Competitive African Rice Initiative (CARI) programme says it has doubled income for rice farmers in Nigeria, Ghana, Burkina Faso and Tanzania from two to four dollars per person a day.
Dr Andrew Efisue, the Country Operations Manager of CARI, made this known while reviewing the accomplishments and experiences so far with different stakeholders in Abuja .
Efisue said that after a productive and successful collaboration with partners since the launch of the CARI Phase I in 2013, “we gather that the programme has achieved and even exceeded the objectives agreed upon by donor partners.
“The main objective of CARI is to increase income and nutrition situation of resource poor male and female rice producers and their families in these four countries, which is sustainably improved.
“It has really doubled farmers’ income from two to four dollars per person per day.
“Increase the income of more than 120,000 rice farmers from less than two dollars per person per day to twice the current income,’’ he said.
Efisue said that CARI offered unique services across the entire rice sector such as input providers, primary producer, millers, traders/retailers, final consumers.
“We provide advisory and operational services (including training in land preparation, parboiling, toll milling, business planning) and improved access to financial services.’’
He said that100, 000 farmers integrated in value chains through contracts with off-takers and 120,000 farmers trained in Good Agricultural Practices (GAP) under CARI programme.
“CARI also trained 104,000 farmers in business skills, up to 140 per cent increase in yields and 780,500 farmers received pre-financed inputs.
“Additionally, CARI ranks successful or very successful on all five of the DAC Criteria, which include relevance, effectiveness, impact, efficiency and sustainability.
“On the basis of the very good results regarding the achievement of objectives 1 and 2 and the potential for improvement toward objectives 3 and 4, the evaluation mission recommended to plan another phase for CARI.’’
Efisue said in December 2017, CARI Phase II had been commissioned by the German Federal Ministry for Economic Cooperation and Development (BMZ) which would start by July 1, 2018.
Dr Fahma Aliyu, the Desk Officer, Rice Value Chain in the Federal Ministry of Agriculture and Rural Development, said that CARI had done a lot of work in rice value chain.
Aliyu said that CARI had developed rice farmers with capacity building, promoting good agricultural technology which had increased farmers’ yield per hectare and had given them a stable income.
“There have been practices such as good agronomy services from land preparation up to harvesting and post harvest operation.
“CARI has done a lot in the area of water management, use of certified seed, agro processing aspect because they taught our rural women on parboiling new technique across the state.
“We find out those women, who are using the technology, their income has increased by 30 per cent which we have seen it and verified it.’’

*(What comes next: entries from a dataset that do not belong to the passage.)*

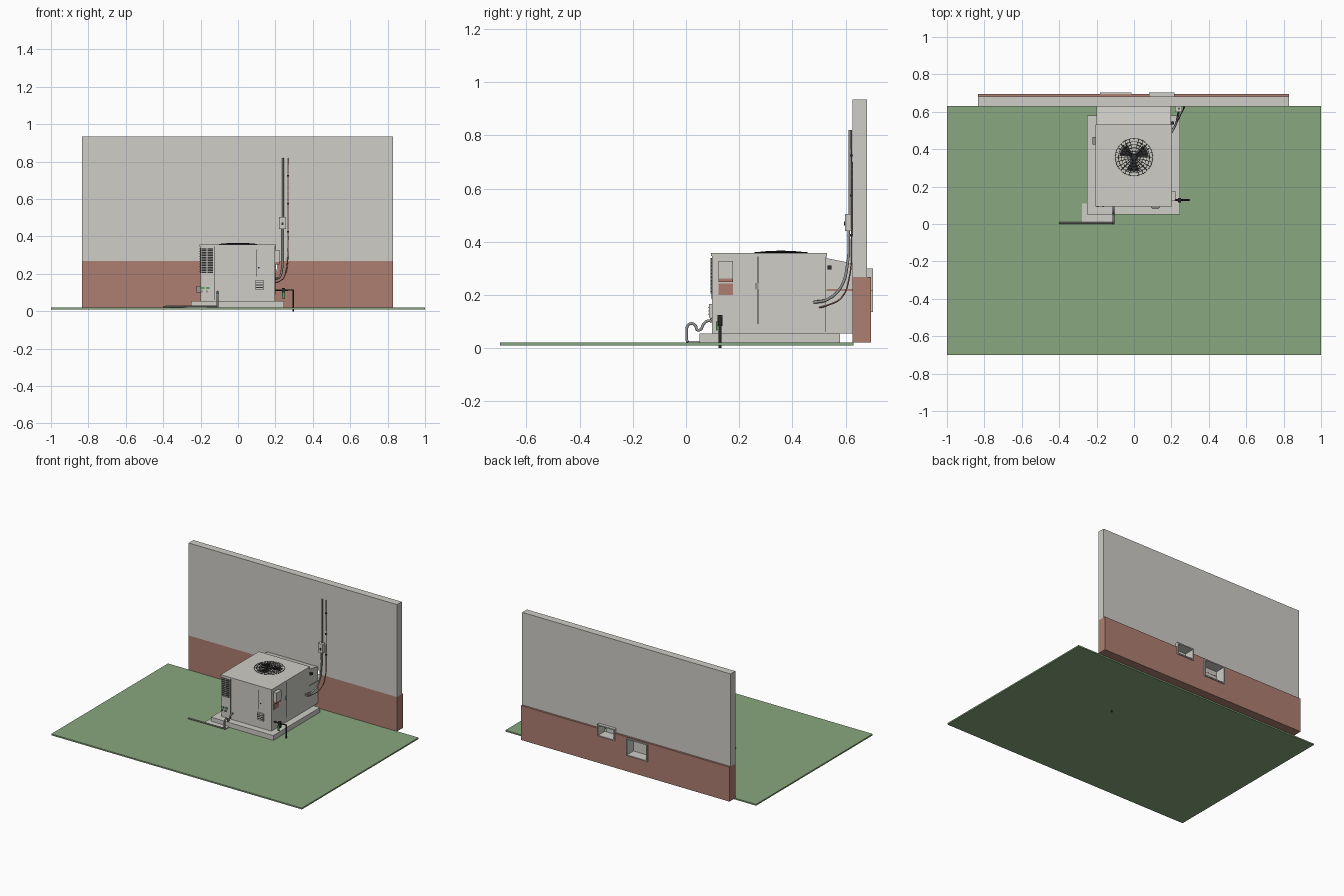
import bpy
import bmesh
from math import sin, cos, pi

cube = bpy.data.objects.get("Cube")
if cube:
    bpy.data.objects.remove(cube, do_unlink=True)


def material(name, color):
    mat = bpy.data.materials.new(name)
    mat.use_nodes = True
    mat.diffuse_color = (*color, 1)
    mat.node_tree.nodes["Principled BSDF"].inputs["Base Color"].default_value = (*color, 1)
    return mat


GREY = material("light grey", (.62, .61, .57))
BRICK = material("brick red", (.42, .21, .165))
GRASS = material("grass green", (.25, .39, .21))
DARK = material("charcoal", (.03, .03, .03))
PIPE = material("pipe grey", (.3, .3, .29))
GREEN = material("tag green", (.12, .35, .12))


def add_mesh(name, mesh, mat):
    obj = bpy.data.objects.new(name, mesh)
    bpy.context.collection.objects.link(obj)
    mesh.materials.clear()
    mesh.materials.append(mat)
    return obj


def box(name, mat, xs, ys, zs):
    bm = bmesh.new()
    bmesh.ops.create_cube(bm, size=1)
    for v in bm.verts:
        v.co = [side[0] if c < 0 else side[1] for c, side in zip(v.co, (xs, ys, zs))]
    mesh = bpy.data.meshes.new(name)
    bm.to_mesh(mesh)
    bm.free()
    return add_mesh(name, mesh, mat)


def bake(obj):
    """Evaluate modifiers or curve bevels into a plain mesh."""
    graph = bpy.context.evaluated_depsgraph_get()
    return bpy.data.meshes.new_from_object(obj.evaluated_get(graph))


def tube(name, mat, points, radius, smooth=False, cyclic=False):
    curve = bpy.data.curves.new(name, "CURVE")
    curve.dimensions = "3D"
    curve.bevel_depth = radius
    curve.bevel_resolution = 1
    curve.use_fill_caps = True
    if smooth:
        spline = curve.splines.new("BEZIER")
        spline.bezier_points.add(len(points) - 1)
        for bp, p in zip(spline.bezier_points, points):
            bp.co = p
            bp.handle_left_type = bp.handle_right_type = "AUTO"
    else:
        spline = curve.splines.new("POLY")
        spline.points.add(len(points) - 1)
        for sp, p in zip(spline.points, points):
            sp.co = (*p, 1)
    spline.use_cyclic_u = cyclic
    temp = bpy.data.objects.new(name + "_path", curve)
    bpy.context.collection.objects.link(temp)
    bpy.context.view_layer.update()
    mesh = bake(temp)
    bpy.data.objects.remove(temp, do_unlink=True)
    for face in mesh.polygons:
        face.use_smooth = True
    return add_mesh(name, mesh, mat)


def cut(obj, cutter):
    mod = obj.modifiers.new("opening", "BOOLEAN")
    mod.operation = "DIFFERENCE"
    mod.solver = "EXACT"
    mod.object = cutter
    bpy.context.view_layer.update()
    mesh = bake(obj)
    obj.modifiers.clear()
    obj.data = mesh


# Ground and house wall
box("lawn", GRASS, (-1, 1), (-.7, .63), (.01, .02))
brick_wall = box("brick_wall", BRICK, (-.833, .83), (.627, .695), (.02, .268))
upper_wall = box("upper_wall", GREY, (-.833, .83), (.627, .681), (.268, .935))


# Duct openings through the wall, each with a projecting liner
def duct(name, xs, zs, walls):
    t, lap = .008, .004
    ys = (.629, .703)
    cutter = box(name + "_cutter", GREY, (xs[0] + lap, xs[1] - lap), (.6, .75), (zs[0] + lap, zs[1] - lap))
    cutter.hide_render = True
    for wall in walls:
        cut(wall, cutter)
    bpy.data.objects.remove(cutter, do_unlink=True)
    for side, x in (("right", xs[0]), ("left", xs[1] - t)):
        box(f"{name}_{side}", GREY, (x, x + t), ys, zs)
    for side, z in (("bottom", zs[0]), ("top", zs[1] - t)):
        box(f"{name}_{side}", GREY, (xs[0] + t, xs[1] - t), ys, (z, z + t))


duct("return_duct", (-.182, -.014), (.135, .262), [brick_wall])
duct("supply_duct", (.08, .217), (.215, .3), [brick_wall, upper_wall])

# Pad and cabinet
box("pad", GREY, (-.25, .247), (.05, .58), (.02, .055))
box("drain_slab", GREY, (-.277, -.105), (.01, .11), (.02, .026))
box("cabinet", GREY, (-.2, .198), (.098, .528), (.055, .346))
box("lid", GREY, (-.205, .202), (.094, .531), (.346, .357))

# Duct hood between cabinet and wall, its top sloping to the wall
box("lower_hood", GREY, (-.2, .198), (.528, .628), (.055, .215))
box("hood_seam", BRICK, (-.198, .196), (.528, .627), (.215, .222))
hood = box("upper_hood", GREY, (-.2, .198), (.528, .628), (.222, .338))
for v in hood.data.vertices:
    if v.co.z > .3 and v.co.y > .6:
        v.co.z = .318

# Fan blades under a domed wire guard
FAN_Y, GUARD = .357, .1


def guard_point(r, angle, lift=.359):
    return (r * cos(angle), FAN_Y + r * sin(angle), lift + .006 * (1 - (r / GUARD) ** 2))


for i in range(6):
    r = GUARD * (i + 1) / 6
    ring = [guard_point(r, k * pi / 18) for k in range(36)]
    tube(f"guard_ring_{i}", DARK, ring, .0014, cyclic=True)
for i in range(24):
    a = i * pi / 12
    tube(f"guard_spoke_{i}", DARK, [guard_point(r, a) for r in (.015, .055, GUARD)], .0012)
for i in range(3):
    bm = bmesh.new()
    start = i * 2 * pi / 3
    outer = [start + k * pi / 20 for k in range(7)]
    rim = [(.078 * cos(a), FAN_Y + .078 * sin(a), .3585) for a in outer]
    bm.faces.new([bm.verts.new(p) for p in [(0, FAN_Y, .3585)] + rim])
    blade = bpy.data.meshes.new("fan_blade")
    bm.to_mesh(blade)
    bm.free()
    add_mesh(f"fan_blade_{i}", blade, DARK)
hub = [guard_point(.018, k * pi / 8, .3545) for k in range(16)]
bm = bmesh.new()
bm.faces.new([bm.verts.new(p) for p in hub])
hub_mesh = bpy.data.meshes.new("fan_hub")
bm.to_mesh(hub_mesh)
bm.free()
add_mesh("fan_hub", hub_mesh, DARK)

# Coil louvers wrapping the front right corner
box("front_coil", DARK, (-.196, -.135), (.096, .1), (.205, .338))
box("side_coil", DARK, (-.202, -.198), (.12, .5), (.205, .338))
for i in range(10):
    z = .21 + i * .0135
    box(f"front_slat_{i}", PIPE, (-.196, -.135), (.093, .097), (z, z + .005))
    box(f"side_slat_{i}", PIPE, (-.205, -.201), (.12, .5), (z, z + .005))
box("coil_mullion", GREY, (-.168, -.164), (.092, .097), (.205, .338))

# Panel seams, handles and plates
box("front_seam", DARK, (-.128, -.126), (.097, .1), (.06, .345))
box("door_seam", DARK, (.096, .1), (.096, .1), (.185, .33))
box("side_seam", DARK, (.197, .2), (.268, .273), (.09, .345))
box("side_latch", PIPE, (.197, .202), (.26, .272), (.22, .245))
box("rear_seam", DARK, (.197, .199), (.524, .527), (.06, .345))
box("door_latch", DARK, (.108, .114), (.095, .1), (.228, .236))
box("control_cover", GREY, (.09, .14), (.086, .1), (.115, .165))
for i in range(3):
    z = .125 + i * .013
    box(f"control_slot_{i}", DARK, (.096, .134), (.084, .087), (z, z + .004))
for i, x in enumerate((-.2, -.172)):
    box(f"service_tag_{i}", GREEN, (x, x + .02), (.094, .1), (.12, .13))
    box(f"service_port_{i}", PIPE, (x, x + .012), (.09, .1), (.1, .112))
box("side_bracket", PIPE, (-.222, -.2), (.425, .465), (.1, .135))
box("sensor", DARK, (.197, .215), (.533, .548), (.296, .31))

# Side meter cover and its labels
box("side_cover", GREY, (.197, .222), (.122, .177), (.262, .327))
box("upper_label", BRICK, (.197, .221), (.122, .177), (.249, .262))
box("lower_label", BRICK, (.197, .203), (.122, .177), (.2, .242))

# Gas line with valve
tube("gas_line", DARK, [(.19, .128, .113), (.295, .128, .113), (.295, .128, 0)], .005)
box("gas_valve", DARK, (.235, .252), (.118, .138), (.082, .125))
box("valve_handle", GREEN, (.238, .25), (.112, .118), (.065, .1))

# Condensate trap and drain
trap = [(-.11, .1, .1), (-.11, .082, .102), (-.11, .066, .09), (-.11, .055, .07),
        (-.11, .043, .068), (-.11, .035, .085), (-.11, .022, .092), (-.11, .007, .085),
        (-.11, .003, .06), (-.11, .003, .027)]
tube("drain_trap", PIPE, trap, .006, smooth=True)
tube("drain_run", PIPE, [(-.105, .005, .027), (-.4, .005, .025)], .005)

# Power conduit with switch box, and control wire
box("switch_box", GREY, (.22, .256), (.598, .628), (.44, .505))
box("switch_lever", DARK, (.233, .243), (.594, .599), (.46, .475))
tube("upper_conduit", PIPE, [(.24, .617, .5), (.24, .617, .82)], .006)
whip = [(.238, .612, .445), (.238, .608, .32), (.235, .58, .225), (.222, .53, .182), (.195, .48, .172)]
tube("flexible_conduit", PIPE, whip, .006, smooth=True)
wire = [(.267, .622, .82), (.267, .622, .4), (.265, .615, .27), (.25, .585, .19), (.222, .53, .16), (.195, .5, .152)]
tube("control_wire", BRICK, wire, .003, smooth=True)
for i in range(3):
    z = .42 + i * .15
    box(f"wire_clip_{i}", DARK, (.262, .272), (.617, .628), (z, z + .008))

Aliyu said CARI had also done a lot in market access for farmers because it linked them up with the rice millers, promoted contract farming as a result of that millers that are working with them are assured of year-round good quality paddy for processing.
“We are happy with CARI and advocacy platform under CARI, they mobilise the farmers into strong groups for advocacy to make farmers united and have a voice to advance their crops.
“As Phase II is starting July this year, I urge the programme to improve more on facilitating access to finance, focus more on farmers’ business school so that farmers will see themselves as business persons.
“With the starting of CARI II, things will be better and there will be more collaboration with the ministry.
The desk officer, however, said that ministry was always willing to partner with anybody to advance farmers within the limit of its objectives as far as it fell within the agricultural promotional policy and policy of government